A temporary mortuary is being prepared to cope should the second wave of the coronavirus hits hard in London.
During the spring and early summer, Hillingdon Council’s Breakspear mortuary at Ruislip acted as a temporary resting place for 953 people.
The death toll from coronavirus in London was 8,993 up to 6 November, with the majority of people dying in hospital.
The temporary mortuary in West London was commissioned by London’s 32 councils and the City of London Corporation in mid March and was open by the end of the month, then decommissioned in July.
At a full council meeting Hillingdon Council leader Sir RayPuddifoott said: “It is anticipated that the temporary mortuary that was situated at Breakspear crematorium will be re-established in the coming weeks.”
A spokesman from the pan-London mortality management group said: “As a part of the overall preparedness planning for a second wave of Covid-19, London is ready to manage the higher level of deaths that may result.”
Every council in London paid a fee of £11,500 each – £379,500 between them – for the temporary mortuary for four months.
The spokesman said: “It provided a dignified temporary resting place” during the peak of the first wave of the pandemic.
He added: “London will continue to prepare extraordinary measures to provide dignified, respectful care for the deceased until such time as the Government advice states that these measures are no longer required. “
He said another site which was used during the first wave could also be used, if necessary.
“At this time, local mortuary capacity is sufficient to provide dignified temporary resting places for the deceased without the need for a temporary regional hub.”
Six temporary mortuaries were set up across London during the first wave,including at Putney, Fulham, the ExCel Centre and Wanstead Flats in east London.
Westminster City Council and Camden Council are overseeing the arrangements for the mortuary if the second wave strikes hard.
The City of London Corporation approved £44,000 from its Covid-19 Contingency Fund in July to “commit the funds to provide for the next four months of the City’s contribution, to ensure provision was maintained as lockdown measures were eased.”
It noted that the allocation might not all be needed. A report for November’s policy and resources committee showed it has paid £71,000 towards mortuary management fees since April out of its £1.5m Covid contingency fund.

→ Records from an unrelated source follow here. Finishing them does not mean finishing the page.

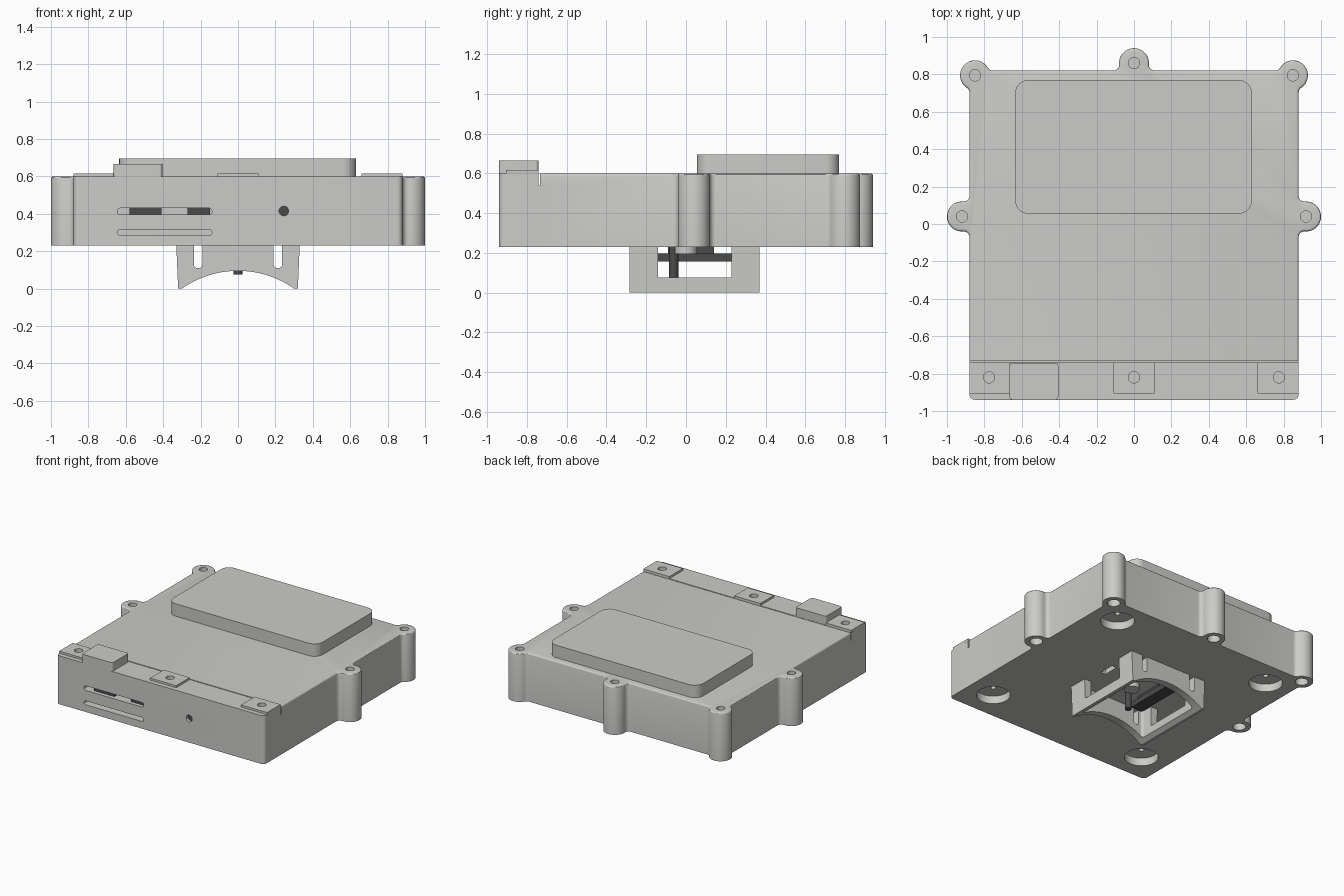
import bpy, bmesh, math
from mathutils import Vector

cube = bpy.data.objects.get("Cube")
if cube:
    bpy.data.objects.remove(cube)


def material(name, rgb):
    m = bpy.data.materials.new(name)
    m.use_nodes = True
    m.diffuse_color = (*rgb, 1)
    m.node_tree.nodes["Principled BSDF"].inputs["Base Color"].default_value = (*rgb, 1)
    return m


GREY = material("light_grey", (0.6, 0.6, 0.58))
DARK = material("dark_grey", (0.07, 0.07, 0.07))


# ---- profile helpers ----
def arc(c, r, a0, a1, n=8):
    return [(c[0] + r * math.cos(a0 + (a1 - a0) * i / n),
             c[1] + r * math.sin(a0 + (a1 - a0) * i / n)) for i in range(n + 1)]


def circle(x, y, r, n=32):
    return arc((x, y), r, 0, math.tau, n)[:-1]


def rect(x0, x1, y0, y1, r=0):
    if not r:
        return [(x0, y0), (x1, y0), (x1, y1), (x0, y1)]
    centres = [(x1 - r, y1 - r), (x0 + r, y1 - r), (x0 + r, y0 + r), (x1 - r, y0 + r)]
    return [p for i, c in enumerate(centres)
            for p in arc(c, r, i * math.pi / 2, (i + 1) * math.pi / 2)]


# ---- solids: each part is (profile, low, high, extrusion axis) ----
def fill(bm, pts, lo, hi, axis="z"):
    place = {"z": lambda u, v, w: (u, v, w),
             "y": lambda u, v, w: (u, w, v),
             "x": lambda u, v, w: (w, u, v)}[axis]
    a, b = ([bm.verts.new(place(u, v, w)) for u, v in pts] for w in (lo, hi))
    bm.faces.new(a)
    bm.faces.new(b)
    for i in range(len(a)):
        j = (i + 1) % len(a)
        bm.faces.new((a[i], a[j], b[j], b[i]))


def solid(name, parts, mat=GREY, edit=None):
    bm = bmesh.new()
    for p in parts:
        fill(bm, *p)
    bmesh.ops.recalc_face_normals(bm, faces=bm.faces)
    if edit:
        edit(bm)
    me = bpy.data.meshes.new(name)
    bm.to_mesh(me)
    bm.free()
    me.materials.append(mat)
    ob = bpy.data.objects.new(name, me)
    bpy.context.collection.objects.link(ob)
    return ob


def cut(ob, parts):
    cutter = solid("cutter", parts)
    cutter.hide_render = True
    mod = ob.modifiers.new("cut", "BOOLEAN")
    mod.operation, mod.solver, mod.object = "DIFFERENCE", "EXACT", cutter
    bpy.context.view_layer.update()
    me = bpy.data.meshes.new_from_object(ob.evaluated_get(bpy.context.evaluated_depsgraph_get()))
    ob.modifiers.clear()
    ob.data = me
    bpy.data.objects.remove(cutter)


# ---- case outline with five blended screw lugs ----
BASE, TOP, HALF, FRONT, BACK = 0.23, 0.6, 0.88, -0.94, 0.82
LUG, BLEND = 0.08, 0.03
X, Y = Vector((1, 0)), Vector((0, 1))
lugs = [((0.92, 0.04), X, X), ((0.85, 0.795), X, Y), ((0, 0.86), Y, Y),
        ((-0.85, 0.795), Y, -X), ((-0.92, 0.04), -X, -X)]


def angle(v):
    return math.atan2(v.y, v.x)


def blend_centre(c, n, side):
    t = Vector((-n.y, n.x))
    out = (BACK if n.y else HALF) + BLEND
    h = math.sqrt((LUG + BLEND) ** 2 - (out - c.dot(n)) ** 2)
    return n * out + t * (c.dot(t) + side * h)


def short_arc(c, a0, a1):
    d = (a1 - a0 + math.pi) % math.tau - math.pi
    return arc(c, BLEND, a0, a0 + d, 6)


outline = arc((HALF - 0.03, FRONT + 0.03), 0.03, -math.pi / 2, 0) + [(HALF, -0.735)]
for c, n0, n1 in lugs:
    c = Vector(c)
    f0, f1 = blend_centre(c, n0, -1), blend_centre(c, n1, 1)
    a0, a1 = angle(f0 - c), angle(f1 - c)
    outline += short_arc(f0, angle(-n0), angle(c - f0))
    outline += arc(c, LUG, a0, a0 + (a1 - a0) % math.tau, 24)[1:-1]
    outline += short_arc(f1, angle(c - f1), angle(-n1))
outline += [(-HALF, -0.735)] + arc((-HALF + 0.03, FRONT + 0.03), 0.03, math.pi, 1.5 * math.pi)


def soften_rim(bm):
    rim = [e for e in bm.edges
           if all(v.co.z > TOP - 0.001 and v.co.y > -0.74 for v in e.verts)
           and not all(abs(v.co.y + 0.735) < 0.001 for v in e.verts)]
    bmesh.ops.bevel(bm, geom=rim, offset=0.012, segments=3, profile=0.5, affect="EDGES")


case = solid("case", [(outline, BASE, TOP)], edit=soften_rim)

# lug holes, foot recesses and the seam behind the front strip
holes = []
for (x, y), _, _ in lugs:
    holes += [(circle(x, y, 0.045), 0.1, 0.45), (circle(x, y, 0.03), 0.56, 0.7)]
for x in (-0.67, 0.67):
    for y in (-0.72, 0.62):
        holes.append((circle(x, y, 0.118, 40), 0.1, 0.29))
holes.append((rect(0.26, 0.3, 0.0, 0.12), 0.1, 0.27))
holes.append((rect(-1.2, 1.2, -0.741, -0.733), 0.54, 0.7))
cut(case, holes)
# pilot holes, front slots and indicator hole
details = [(circle(x, y, 0.018, 16), 0.27, 0.36) for x in (-0.67, 0.67) for y in (-0.72, 0.62)]
details += [(rect(-0.645, -0.14, 0.395, 0.43, 0.016), -1.1, -0.82, "y"),
            (rect(-0.645, -0.14, 0.285, 0.315, 0.014), -1.1, -0.86, "y"),
            (circle(0.245, 0.415, 0.026, 16), -1.1, -0.86, "y")]
cut(case, details)

# connector pieces inside the upper slot and the indicator
solid("slot_connectors", [(rect(-0.58, -0.41, 0.392, 0.433), -0.91, -0.81, "y"),
                          (rect(-0.27, -0.15, 0.392, 0.433), -0.91, -0.81, "y")], DARK)
solid("indicator", [(circle(0.245, 0.415, 0.0255, 16), -0.92, -0.85, "y")], DARK)

# raised cover and front connector block
solid("raised_cover", [(rect(-0.635, 0.63, 0.055, 0.77, 0.07), TOP - 0.01, 0.695)])
solid("connector_block", [(rect(-0.665, -0.405, FRONT, -0.742, 0.015), TOP - 0.02, 0.665)])

# screw tabs on the front strip
for name, x0, x1, hx in (("right_tab", -HALF, -0.665, -0.775), ("middle_tab", -0.11, 0.11, 0),
                         ("left_tab", 0.66, HALF, 0.775)):
    hole = [(circle(hx, -0.82, 0.03), 0.57, 0.7)]
    tab = solid(name, [(rect(x0, x1, -0.905, -0.741), TOP - 0.005, 0.616)])
    cut(tab, hole)
    cut(case, hole)

# saddle mount underneath, arched to sit on a tube
saddle = [(0.33, 0.235), (-0.33, 0.235), (-0.32, 0), (-0.30, 0)]
saddle += arc((0, -0.426), 0.521, math.pi / 2 + 0.613, math.pi / 2 - 0.613, 24)[1:-1]
saddle += [(0.30, 0), (0.32, 0)]
mount = solid("saddle_mount", [(saddle, -0.285, 0.37, "y")])
cut(mount, [(rect(-0.27, 0.27, -0.23, 0.315, 0.02), -0.2, 0.5)])
cut(mount, [(rect(-0.14, 0.23, 0.077, 0.4), -0.6, 0.6, "x")])
cut(mount, [(rect(s * 0.213 - 0.022, s * 0.213 + 0.022, 0.11, 0.4, 0.018), -0.6, 0.6, "y")
            for s in (-1, 1)])

# parts inside the mount
solid("mount_boss", [(circle(0.02, 0, 0.055), 0.195, 0.24)])
solid("mount_plate", [(rect(-0.185, -0.09, -0.14, 0.23), 0.157, 0.198),
                      (rect(-0.16, -0.11, -0.09, 0.14), 0.19, 0.24)], DARK)
solid("mount_post", [(circle(0, -0.062, 0.024, 20), 0.075, 0.24)], DARK)

# smooth the curved walls, keep the corners crisp
bpy.ops.object.select_all(action="DESELECT")
for ob in bpy.context.collection.objects:
    if ob.type == "MESH":
        ob.select_set(True)
        bpy.context.view_layer.objects.active = ob
bpy.ops.object.shade_smooth_by_angle(angle=math.radians(30))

A report for the Corporation’s policy and resources committee by Gregory Moore said: “Its continued maintenance is integral to ensuring the resilience of mortuary capacity in London, particularly in the event of a second wave of infections.”